In John Updike 's short story, "A & P," Queenie (as Sammy perceives her to be) comes into the grocery store where he works, with two friends, dressed in bathing suits. At the time this story was written (and even still in some places today), this was unsuitable attire in...
In John Updike's short story, "A & P," Queenie (as Sammy perceives her to be) comes into the grocery store where he works, with two friends, dressed in bathing suits. At the time this story was written (and even still in some places today), this was unsuitable attire in public locations like stores and restaurants, for example. This detail becomes the source of conflict between Sammy and his manager when his boss chastises the girls for their inappropriate attire.
To decide whether "Queenie" is a flat or round character, it is best to check the definition.
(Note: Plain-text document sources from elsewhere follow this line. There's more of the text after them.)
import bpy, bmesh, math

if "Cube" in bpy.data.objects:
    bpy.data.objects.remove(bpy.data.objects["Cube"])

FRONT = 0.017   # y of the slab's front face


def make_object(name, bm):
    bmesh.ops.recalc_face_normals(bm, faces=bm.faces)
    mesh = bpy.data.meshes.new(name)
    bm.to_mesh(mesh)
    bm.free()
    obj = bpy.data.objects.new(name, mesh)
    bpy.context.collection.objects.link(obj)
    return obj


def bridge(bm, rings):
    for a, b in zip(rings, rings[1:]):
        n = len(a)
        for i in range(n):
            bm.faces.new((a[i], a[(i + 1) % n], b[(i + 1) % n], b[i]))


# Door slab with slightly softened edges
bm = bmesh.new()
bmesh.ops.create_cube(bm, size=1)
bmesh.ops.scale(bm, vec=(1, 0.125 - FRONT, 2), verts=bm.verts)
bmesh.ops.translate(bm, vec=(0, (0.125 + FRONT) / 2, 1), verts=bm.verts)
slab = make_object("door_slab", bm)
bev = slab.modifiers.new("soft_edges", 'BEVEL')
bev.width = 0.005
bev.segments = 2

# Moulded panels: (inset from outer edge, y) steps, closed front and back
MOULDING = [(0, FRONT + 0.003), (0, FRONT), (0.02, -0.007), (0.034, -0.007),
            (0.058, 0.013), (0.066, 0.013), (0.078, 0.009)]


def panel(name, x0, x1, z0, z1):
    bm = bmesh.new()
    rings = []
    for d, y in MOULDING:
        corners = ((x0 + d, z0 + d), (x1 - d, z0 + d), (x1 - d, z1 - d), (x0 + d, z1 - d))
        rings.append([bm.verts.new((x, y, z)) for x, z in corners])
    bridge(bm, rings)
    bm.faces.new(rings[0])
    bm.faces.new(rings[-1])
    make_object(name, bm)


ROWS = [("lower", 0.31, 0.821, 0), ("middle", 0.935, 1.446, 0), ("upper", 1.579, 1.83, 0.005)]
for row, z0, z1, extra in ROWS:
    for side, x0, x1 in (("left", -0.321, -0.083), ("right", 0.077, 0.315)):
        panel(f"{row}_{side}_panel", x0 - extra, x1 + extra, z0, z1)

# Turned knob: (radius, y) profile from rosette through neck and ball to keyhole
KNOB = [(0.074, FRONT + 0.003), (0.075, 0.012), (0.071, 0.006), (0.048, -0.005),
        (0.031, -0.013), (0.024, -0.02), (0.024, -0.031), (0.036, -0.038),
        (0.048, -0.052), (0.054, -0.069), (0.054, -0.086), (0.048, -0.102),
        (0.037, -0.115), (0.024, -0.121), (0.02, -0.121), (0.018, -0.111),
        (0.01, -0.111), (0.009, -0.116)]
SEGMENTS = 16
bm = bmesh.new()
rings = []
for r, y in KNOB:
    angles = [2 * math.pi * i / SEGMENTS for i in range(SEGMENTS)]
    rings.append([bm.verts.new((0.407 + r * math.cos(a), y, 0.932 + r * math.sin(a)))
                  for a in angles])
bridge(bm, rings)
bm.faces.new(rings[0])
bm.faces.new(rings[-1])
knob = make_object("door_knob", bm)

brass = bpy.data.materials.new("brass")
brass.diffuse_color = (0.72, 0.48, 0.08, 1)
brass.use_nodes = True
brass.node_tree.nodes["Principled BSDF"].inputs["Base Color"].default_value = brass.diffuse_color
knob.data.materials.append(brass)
Dr. L. Kip Wheeler's site on "Literary Terms and Definitions" defines these two terms:
E. M. Forster describes characters as "flat" (i.e., built around a single idea or quality and unchanging over the course of the narrative) or "round" (complex in temperament and motivation; drawn with subtlety; capable of growth and change during the course of the narrative)
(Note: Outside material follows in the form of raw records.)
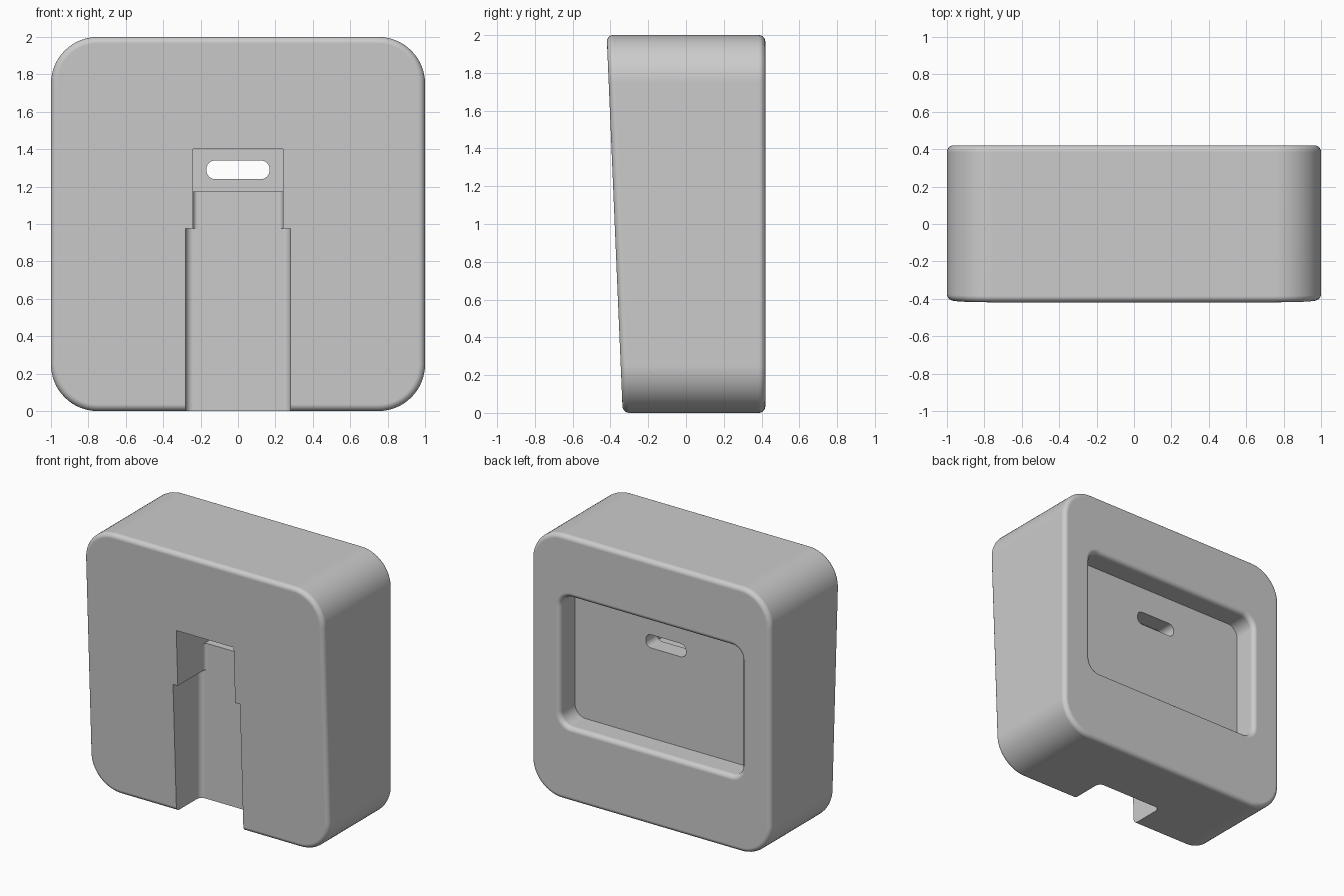
import bpy, bmesh, math

cube = bpy.data.objects.get("Cube")
if cube:
    bpy.data.objects.remove(cube, do_unlink=True)

grey = bpy.data.materials.new("plain_grey")
grey.use_nodes = True
grey.diffuse_color = (0.6, 0.6, 0.6, 1)
grey.node_tree.nodes["Principled BSDF"].inputs["Base Color"].default_value = grey.diffuse_color


def outline(hw, hh, r, steps=16):
    """Rounded rectangle centred on the origin."""
    pts = []
    for i, (sx, sy) in enumerate([(1, 1), (-1, 1), (-1, -1), (1, -1)]):
        count = steps if r > 0 else 0
        for k in range(count + 1):
            a = math.pi / 2 * (i + k / max(count, 1))
            pts.append((sx * (hw - r) + r * math.cos(a), sy * (hh - r) + r * math.sin(a)))
    return pts


def loft(name, rings):
    """Closed solid through a list of rings of 3D points."""
    bm = bmesh.new()
    loops = [[bm.verts.new(p) for p in ring] for ring in rings]
    n = len(loops[0])
    for a, b in zip(loops, loops[1:]):
        for i in range(n):
            j = (i + 1) % n
            bm.faces.new((a[i], a[j], b[j], b[i]))
    bm.faces.new(loops[0])
    bm.faces.new(loops[-1])
    bmesh.ops.recalc_face_normals(bm, faces=bm.faces)
    mesh = bpy.data.meshes.new(name)
    bm.to_mesh(mesh)
    bm.free()
    mesh.materials.append(grey)
    obj = bpy.data.objects.new(name, mesh)
    bpy.context.collection.objects.link(obj)
    return obj


def fillet(r, steps=6):
    """Quarter round as (inset, depth) pairs, from the face to the side."""
    angles = [math.pi / 2 * k / steps for k in range(steps + 1)]
    return [(r * (1 - math.sin(a)), r * (1 - math.cos(a))) for a in angles]


# Body: rounded square with a leaning front and softened rims
BACK, RIM, CORNER = 0.42, 0.035, 0.25


def body_ring(inset, depth, front):
    ring = []
    for x, z in outline(1 - inset, 1 - inset, CORNER - inset):
        z += 1
        y = -0.335 - 0.0425 * z + depth if front else BACK - depth
        ring.append((x, y, z))
    return ring


rings = [body_ring(i, d, True) for i, d in fillet(RIM)]
rings += [body_ring(i, d, False) for i, d in reversed(fillet(RIM))]
body = loft("dock_body", rings)


# Screen pocket in the back, flaring out at its rim
def pocket_ring(grow, y):
    return [(x, y, z + 1.05) for x, z in outline(0.76 + grow, 0.49 + grow, 0.09 + grow)]


LIP = 0.035
pocket = [pocket_ring(0, 0.24)]
pocket += [pocket_ring(i, BACK - d) for i, d in reversed(fillet(LIP))]
pocket.append(pocket_ring(LIP, 0.6))
cutters = [loft("pocket_cutter", pocket)]


# Cable channel up the front: wide, then narrow, then a deeper square recess
def channel(name, half_width, floor, low, high, r):
    return loft(name, [[(x, y + floor - 0.5, z) for x, y in outline(half_width, 0.5, r, 8)]
                       for z in (low, high)])


cutters += [
    channel("wide_channel_cutter", 0.28, -0.05, -0.2, 0.975, 0.04),
    channel("narrow_channel_cutter", 0.24, -0.05, 0.8, 1.3, 0.025),
    channel("recess_cutter", 0.24, 0.11, 1.175, 1.4, 0),
]

# Plug slot through to the pocket
cutters.append(loft("plug_slot_cutter", [[(x, y, z + 1.29) for x, z in outline(0.168, 0.05, 0.045, 8)]
                                         for y in (0, 0.35)]))

bpy.ops.object.select_all(action='DESELECT')
body.select_set(True)
bpy.context.view_layer.objects.active = body
for cutter in cutters:
    cutter.hide_render = True
    mod = body.modifiers.new(cutter.name, 'BOOLEAN')
    mod.operation = 'DIFFERENCE'
    mod.solver = 'EXACT'
    mod.object = cutter
    bpy.ops.object.modifier_apply(modifier=mod.name)
    bpy.data.objects.remove(cutter, do_unlink=True)

# Smooth rounds with crisp flat faces
bpy.ops.object.shade_smooth_by_angle(angle=math.radians(30))
weighted = body.modifiers.new("weighted_normals", 'WEIGHTED_NORMAL')
weighted.keep_sharp = True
Wheeler goes on to provide more specific detail:
A round character is depicted with such psychological depth and detail that he or she seems like a "real" person.
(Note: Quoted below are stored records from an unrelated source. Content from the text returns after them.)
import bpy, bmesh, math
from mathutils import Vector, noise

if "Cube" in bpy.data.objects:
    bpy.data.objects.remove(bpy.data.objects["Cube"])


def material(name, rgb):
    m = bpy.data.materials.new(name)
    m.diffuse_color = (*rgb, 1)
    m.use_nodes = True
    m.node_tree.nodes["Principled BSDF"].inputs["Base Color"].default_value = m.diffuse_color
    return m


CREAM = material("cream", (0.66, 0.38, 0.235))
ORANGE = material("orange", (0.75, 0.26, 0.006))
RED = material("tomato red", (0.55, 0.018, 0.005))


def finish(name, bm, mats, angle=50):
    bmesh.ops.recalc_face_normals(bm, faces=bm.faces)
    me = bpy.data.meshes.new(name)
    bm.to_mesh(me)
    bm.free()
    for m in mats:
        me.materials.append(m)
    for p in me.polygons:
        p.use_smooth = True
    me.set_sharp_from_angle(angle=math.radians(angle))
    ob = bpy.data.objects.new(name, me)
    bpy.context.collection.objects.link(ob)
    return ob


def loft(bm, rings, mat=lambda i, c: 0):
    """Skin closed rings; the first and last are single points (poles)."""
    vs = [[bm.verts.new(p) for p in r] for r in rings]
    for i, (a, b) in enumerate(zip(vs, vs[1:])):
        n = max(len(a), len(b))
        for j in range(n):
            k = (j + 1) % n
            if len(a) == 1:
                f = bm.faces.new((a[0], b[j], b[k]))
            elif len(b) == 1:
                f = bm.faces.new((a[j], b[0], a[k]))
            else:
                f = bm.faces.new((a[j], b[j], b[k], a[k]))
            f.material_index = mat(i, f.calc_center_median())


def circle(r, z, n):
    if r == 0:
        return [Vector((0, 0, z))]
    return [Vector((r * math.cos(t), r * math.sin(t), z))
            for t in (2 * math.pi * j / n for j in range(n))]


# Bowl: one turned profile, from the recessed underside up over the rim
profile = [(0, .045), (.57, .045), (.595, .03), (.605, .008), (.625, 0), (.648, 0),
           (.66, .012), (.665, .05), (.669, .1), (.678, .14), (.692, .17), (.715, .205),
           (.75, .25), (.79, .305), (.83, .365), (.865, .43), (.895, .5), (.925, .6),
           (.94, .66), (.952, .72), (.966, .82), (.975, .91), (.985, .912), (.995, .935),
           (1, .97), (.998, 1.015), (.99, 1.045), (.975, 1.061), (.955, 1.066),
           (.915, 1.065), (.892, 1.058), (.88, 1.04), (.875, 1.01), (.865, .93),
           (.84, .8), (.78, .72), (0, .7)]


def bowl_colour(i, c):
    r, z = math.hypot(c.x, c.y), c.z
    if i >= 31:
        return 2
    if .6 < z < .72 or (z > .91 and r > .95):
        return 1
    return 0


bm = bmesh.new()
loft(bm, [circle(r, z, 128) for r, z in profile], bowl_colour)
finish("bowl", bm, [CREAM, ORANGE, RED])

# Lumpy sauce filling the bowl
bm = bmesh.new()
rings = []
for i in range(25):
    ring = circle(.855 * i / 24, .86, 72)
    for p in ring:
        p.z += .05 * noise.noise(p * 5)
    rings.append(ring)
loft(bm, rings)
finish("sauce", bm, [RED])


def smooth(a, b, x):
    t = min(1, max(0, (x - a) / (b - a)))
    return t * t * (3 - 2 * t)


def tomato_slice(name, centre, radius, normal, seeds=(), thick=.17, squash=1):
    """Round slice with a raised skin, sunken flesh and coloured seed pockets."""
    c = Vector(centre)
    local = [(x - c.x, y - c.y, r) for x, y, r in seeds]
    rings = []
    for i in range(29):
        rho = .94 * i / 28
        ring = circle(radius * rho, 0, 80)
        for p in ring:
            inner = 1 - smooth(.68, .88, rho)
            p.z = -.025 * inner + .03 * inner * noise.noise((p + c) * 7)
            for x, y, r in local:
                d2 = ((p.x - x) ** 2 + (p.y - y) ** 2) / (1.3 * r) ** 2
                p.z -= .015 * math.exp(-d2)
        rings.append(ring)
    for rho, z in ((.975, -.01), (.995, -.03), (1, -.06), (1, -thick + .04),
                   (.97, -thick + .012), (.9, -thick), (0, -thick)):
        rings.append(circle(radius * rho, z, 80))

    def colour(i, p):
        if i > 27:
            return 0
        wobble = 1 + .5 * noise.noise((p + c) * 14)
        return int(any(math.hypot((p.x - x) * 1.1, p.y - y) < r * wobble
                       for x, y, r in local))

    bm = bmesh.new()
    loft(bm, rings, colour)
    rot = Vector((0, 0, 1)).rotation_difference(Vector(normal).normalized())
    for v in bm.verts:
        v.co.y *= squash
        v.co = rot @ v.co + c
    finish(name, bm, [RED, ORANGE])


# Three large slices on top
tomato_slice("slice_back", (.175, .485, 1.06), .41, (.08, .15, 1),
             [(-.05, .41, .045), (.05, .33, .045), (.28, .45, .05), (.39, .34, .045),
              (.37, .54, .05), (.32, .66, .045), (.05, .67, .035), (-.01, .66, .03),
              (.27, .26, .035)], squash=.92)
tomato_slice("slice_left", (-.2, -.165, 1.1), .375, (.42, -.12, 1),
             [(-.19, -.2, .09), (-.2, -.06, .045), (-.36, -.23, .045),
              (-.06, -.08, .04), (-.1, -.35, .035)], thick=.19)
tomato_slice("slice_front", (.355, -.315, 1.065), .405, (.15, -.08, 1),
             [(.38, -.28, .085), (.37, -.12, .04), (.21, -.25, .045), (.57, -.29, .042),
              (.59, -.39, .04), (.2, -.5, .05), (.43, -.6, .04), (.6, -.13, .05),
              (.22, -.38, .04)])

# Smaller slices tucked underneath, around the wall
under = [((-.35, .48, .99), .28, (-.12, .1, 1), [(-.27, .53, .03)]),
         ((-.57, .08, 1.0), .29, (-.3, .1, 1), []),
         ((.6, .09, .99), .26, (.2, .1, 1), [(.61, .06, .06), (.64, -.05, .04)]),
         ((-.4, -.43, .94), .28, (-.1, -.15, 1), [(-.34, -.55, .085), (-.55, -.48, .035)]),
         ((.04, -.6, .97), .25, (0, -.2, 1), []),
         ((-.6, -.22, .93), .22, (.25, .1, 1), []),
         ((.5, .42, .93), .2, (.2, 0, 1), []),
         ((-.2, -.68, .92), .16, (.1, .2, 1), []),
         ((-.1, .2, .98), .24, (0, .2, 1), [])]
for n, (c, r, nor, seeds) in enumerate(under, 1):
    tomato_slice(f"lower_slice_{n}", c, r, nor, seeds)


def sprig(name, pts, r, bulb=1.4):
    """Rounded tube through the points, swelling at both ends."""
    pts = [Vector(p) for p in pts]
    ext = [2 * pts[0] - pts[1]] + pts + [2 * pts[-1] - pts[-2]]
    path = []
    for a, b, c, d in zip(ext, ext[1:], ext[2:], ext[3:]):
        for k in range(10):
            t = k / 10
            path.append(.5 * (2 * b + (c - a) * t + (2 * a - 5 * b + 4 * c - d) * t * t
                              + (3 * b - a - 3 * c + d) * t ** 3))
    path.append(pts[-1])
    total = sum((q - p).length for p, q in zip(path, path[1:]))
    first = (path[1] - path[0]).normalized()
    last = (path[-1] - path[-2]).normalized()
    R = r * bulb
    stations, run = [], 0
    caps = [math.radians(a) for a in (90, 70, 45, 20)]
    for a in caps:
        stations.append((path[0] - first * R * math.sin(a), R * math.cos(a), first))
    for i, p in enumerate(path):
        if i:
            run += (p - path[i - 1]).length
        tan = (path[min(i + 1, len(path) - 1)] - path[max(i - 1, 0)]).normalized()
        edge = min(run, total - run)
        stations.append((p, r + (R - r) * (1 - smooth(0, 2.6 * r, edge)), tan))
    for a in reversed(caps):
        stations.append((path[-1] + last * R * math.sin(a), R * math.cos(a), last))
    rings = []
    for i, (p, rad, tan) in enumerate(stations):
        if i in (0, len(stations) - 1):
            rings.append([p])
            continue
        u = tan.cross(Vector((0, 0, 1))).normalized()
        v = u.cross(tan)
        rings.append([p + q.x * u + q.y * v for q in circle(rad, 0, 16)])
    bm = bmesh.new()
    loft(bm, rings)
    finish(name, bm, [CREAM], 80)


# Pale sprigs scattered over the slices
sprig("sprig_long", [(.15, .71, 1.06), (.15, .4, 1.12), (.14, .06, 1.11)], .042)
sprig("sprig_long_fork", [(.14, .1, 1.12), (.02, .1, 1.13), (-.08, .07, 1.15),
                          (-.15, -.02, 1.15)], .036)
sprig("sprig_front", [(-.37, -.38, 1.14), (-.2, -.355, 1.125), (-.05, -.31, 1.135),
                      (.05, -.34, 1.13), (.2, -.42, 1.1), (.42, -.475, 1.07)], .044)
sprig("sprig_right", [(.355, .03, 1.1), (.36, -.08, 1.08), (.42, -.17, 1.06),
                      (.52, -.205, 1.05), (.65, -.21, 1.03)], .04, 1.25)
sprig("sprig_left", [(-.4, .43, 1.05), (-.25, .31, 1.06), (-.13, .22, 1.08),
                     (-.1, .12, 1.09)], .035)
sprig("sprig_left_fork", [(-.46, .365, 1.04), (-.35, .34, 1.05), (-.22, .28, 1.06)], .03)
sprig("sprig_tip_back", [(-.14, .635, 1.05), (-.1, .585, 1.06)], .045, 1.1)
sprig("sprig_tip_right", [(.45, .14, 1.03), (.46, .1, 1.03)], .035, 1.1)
Also called a static character, a flat character is a simplified character who does not change or alter his or her personality over the course of a narrative, or one without extensive personality and characterization.
Studying these two definitions, it seems clear that Queenie's character is flat. She comes into the story and mesmerizes Sammy as she shops, but the reader does not know what she is thinking or whether she is as confident as Sammy perceives her to be. In fact, all of the information we get about Queenie comes through his adolescent viewpoint.
Poised on the edge of passage into the world of the adult—ready to leave childhood behind—Sammy thinks she is a goddess, but her character, in actuality, has no depth at all. Her presence is simply the catalyst for Sammy's change in how he perceives the world and his place in it.